◆ Record excerpts ◆
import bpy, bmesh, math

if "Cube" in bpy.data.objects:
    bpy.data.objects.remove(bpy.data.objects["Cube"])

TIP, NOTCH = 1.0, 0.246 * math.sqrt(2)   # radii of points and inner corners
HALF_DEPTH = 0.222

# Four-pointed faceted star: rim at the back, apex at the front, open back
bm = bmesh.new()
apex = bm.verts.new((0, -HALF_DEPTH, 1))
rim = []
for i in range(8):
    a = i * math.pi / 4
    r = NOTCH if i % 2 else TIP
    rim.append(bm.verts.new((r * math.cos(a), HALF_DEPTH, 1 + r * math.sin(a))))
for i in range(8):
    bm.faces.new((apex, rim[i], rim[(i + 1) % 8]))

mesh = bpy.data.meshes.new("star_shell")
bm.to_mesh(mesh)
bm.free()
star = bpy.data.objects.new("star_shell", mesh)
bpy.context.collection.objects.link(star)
* * *
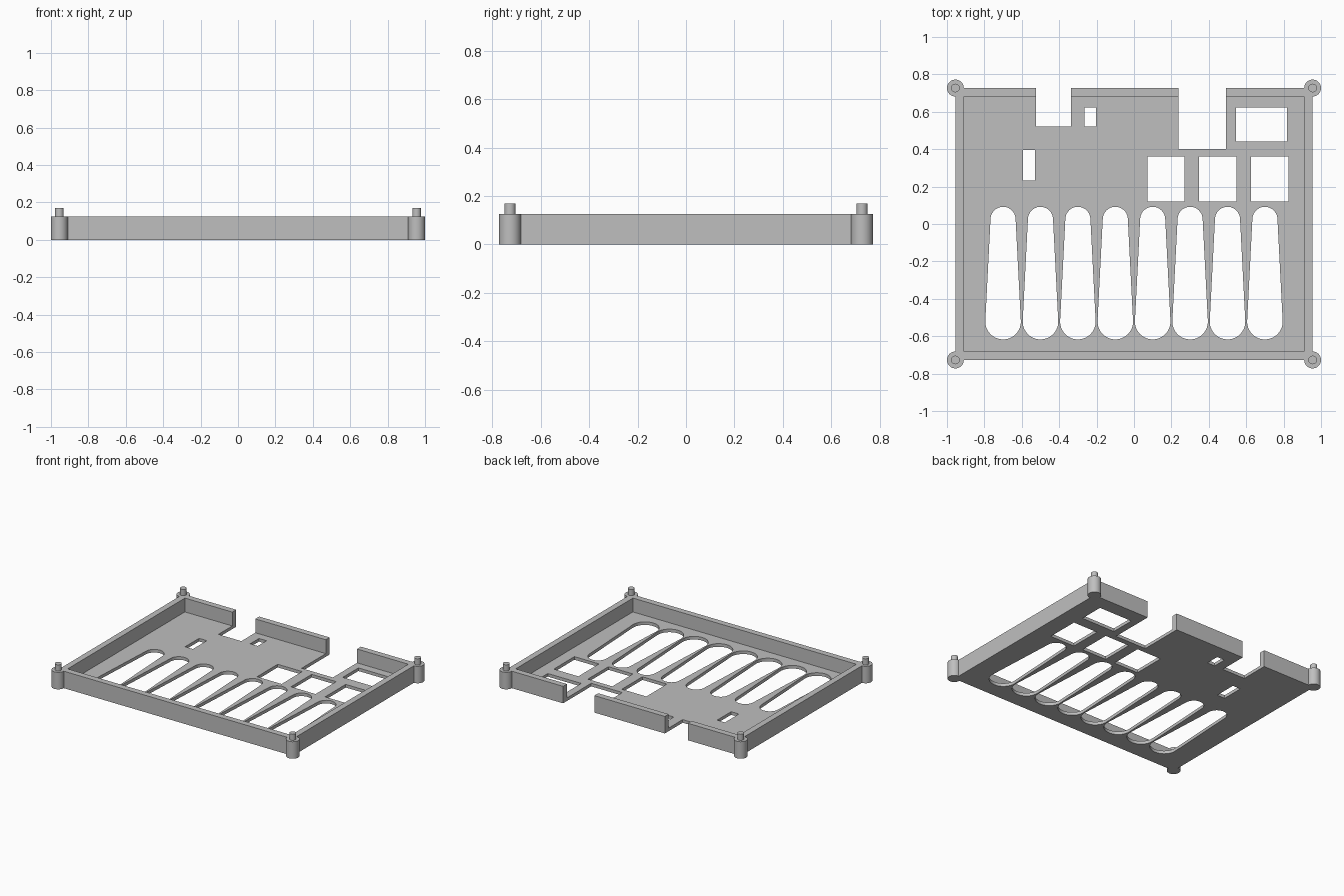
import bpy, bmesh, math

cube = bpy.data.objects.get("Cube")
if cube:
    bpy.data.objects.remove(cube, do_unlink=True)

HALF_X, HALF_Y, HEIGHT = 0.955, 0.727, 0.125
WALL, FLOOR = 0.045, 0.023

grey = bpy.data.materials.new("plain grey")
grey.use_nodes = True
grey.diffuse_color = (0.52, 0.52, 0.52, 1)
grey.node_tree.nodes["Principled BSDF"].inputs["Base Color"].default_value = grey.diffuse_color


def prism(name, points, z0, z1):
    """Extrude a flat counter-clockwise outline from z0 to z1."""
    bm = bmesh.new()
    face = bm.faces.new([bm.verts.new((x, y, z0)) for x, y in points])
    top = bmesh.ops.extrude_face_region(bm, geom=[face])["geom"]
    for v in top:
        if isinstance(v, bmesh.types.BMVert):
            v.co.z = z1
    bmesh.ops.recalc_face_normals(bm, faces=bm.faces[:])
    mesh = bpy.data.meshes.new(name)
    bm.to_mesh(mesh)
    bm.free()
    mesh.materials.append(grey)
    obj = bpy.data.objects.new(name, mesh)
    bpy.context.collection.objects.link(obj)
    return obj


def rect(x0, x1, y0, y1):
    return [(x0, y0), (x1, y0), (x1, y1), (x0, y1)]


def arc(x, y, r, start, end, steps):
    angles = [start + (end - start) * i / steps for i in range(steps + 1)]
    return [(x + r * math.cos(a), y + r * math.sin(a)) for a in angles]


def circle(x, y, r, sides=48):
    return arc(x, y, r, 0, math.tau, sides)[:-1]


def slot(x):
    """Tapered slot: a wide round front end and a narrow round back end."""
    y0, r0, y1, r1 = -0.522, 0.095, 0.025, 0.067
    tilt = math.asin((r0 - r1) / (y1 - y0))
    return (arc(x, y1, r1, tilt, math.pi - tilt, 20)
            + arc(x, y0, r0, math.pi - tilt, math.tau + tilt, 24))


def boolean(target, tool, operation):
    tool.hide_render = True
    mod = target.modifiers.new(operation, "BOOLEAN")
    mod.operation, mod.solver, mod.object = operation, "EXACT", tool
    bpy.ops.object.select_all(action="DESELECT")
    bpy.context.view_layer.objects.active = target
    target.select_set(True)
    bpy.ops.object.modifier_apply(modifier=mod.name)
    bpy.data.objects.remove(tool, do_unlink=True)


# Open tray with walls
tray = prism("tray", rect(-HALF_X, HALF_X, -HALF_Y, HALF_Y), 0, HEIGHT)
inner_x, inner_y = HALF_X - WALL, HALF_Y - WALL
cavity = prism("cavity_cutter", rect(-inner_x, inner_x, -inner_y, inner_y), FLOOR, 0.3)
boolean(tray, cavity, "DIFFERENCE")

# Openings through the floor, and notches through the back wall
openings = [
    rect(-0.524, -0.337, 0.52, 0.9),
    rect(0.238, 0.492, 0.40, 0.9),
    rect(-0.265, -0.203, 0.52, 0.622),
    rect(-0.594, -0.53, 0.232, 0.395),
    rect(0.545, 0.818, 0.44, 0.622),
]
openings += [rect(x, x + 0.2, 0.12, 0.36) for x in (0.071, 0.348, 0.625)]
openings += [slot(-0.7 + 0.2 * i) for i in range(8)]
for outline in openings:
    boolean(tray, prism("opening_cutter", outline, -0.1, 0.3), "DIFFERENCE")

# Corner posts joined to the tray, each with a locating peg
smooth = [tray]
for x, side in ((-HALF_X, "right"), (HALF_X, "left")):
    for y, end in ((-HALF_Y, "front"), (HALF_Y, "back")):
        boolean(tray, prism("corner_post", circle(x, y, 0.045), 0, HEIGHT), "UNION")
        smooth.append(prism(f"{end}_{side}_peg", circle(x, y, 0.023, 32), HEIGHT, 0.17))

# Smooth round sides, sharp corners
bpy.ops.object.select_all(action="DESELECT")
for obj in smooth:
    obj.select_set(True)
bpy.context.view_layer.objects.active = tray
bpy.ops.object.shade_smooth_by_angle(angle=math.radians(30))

◆ Problem requirements ◆
Copy out the lines above exactly, beginning at the one that contains "# Smooth round sides, sharp corners" and ending at the one that contains "bpy.ops.object.shade_smooth_by_angle(angle=math.radians(30))".

◆ Reply to the exercise ◆
# Smooth round sides, sharp corners
bpy.ops.object.select_all(action="DESELECT")
for obj in smooth:
    obj.select_set(True)
bpy.context.view_layer.objects.active = tray
bpy.ops.object.shade_smooth_by_angle(angle=math.radians(30))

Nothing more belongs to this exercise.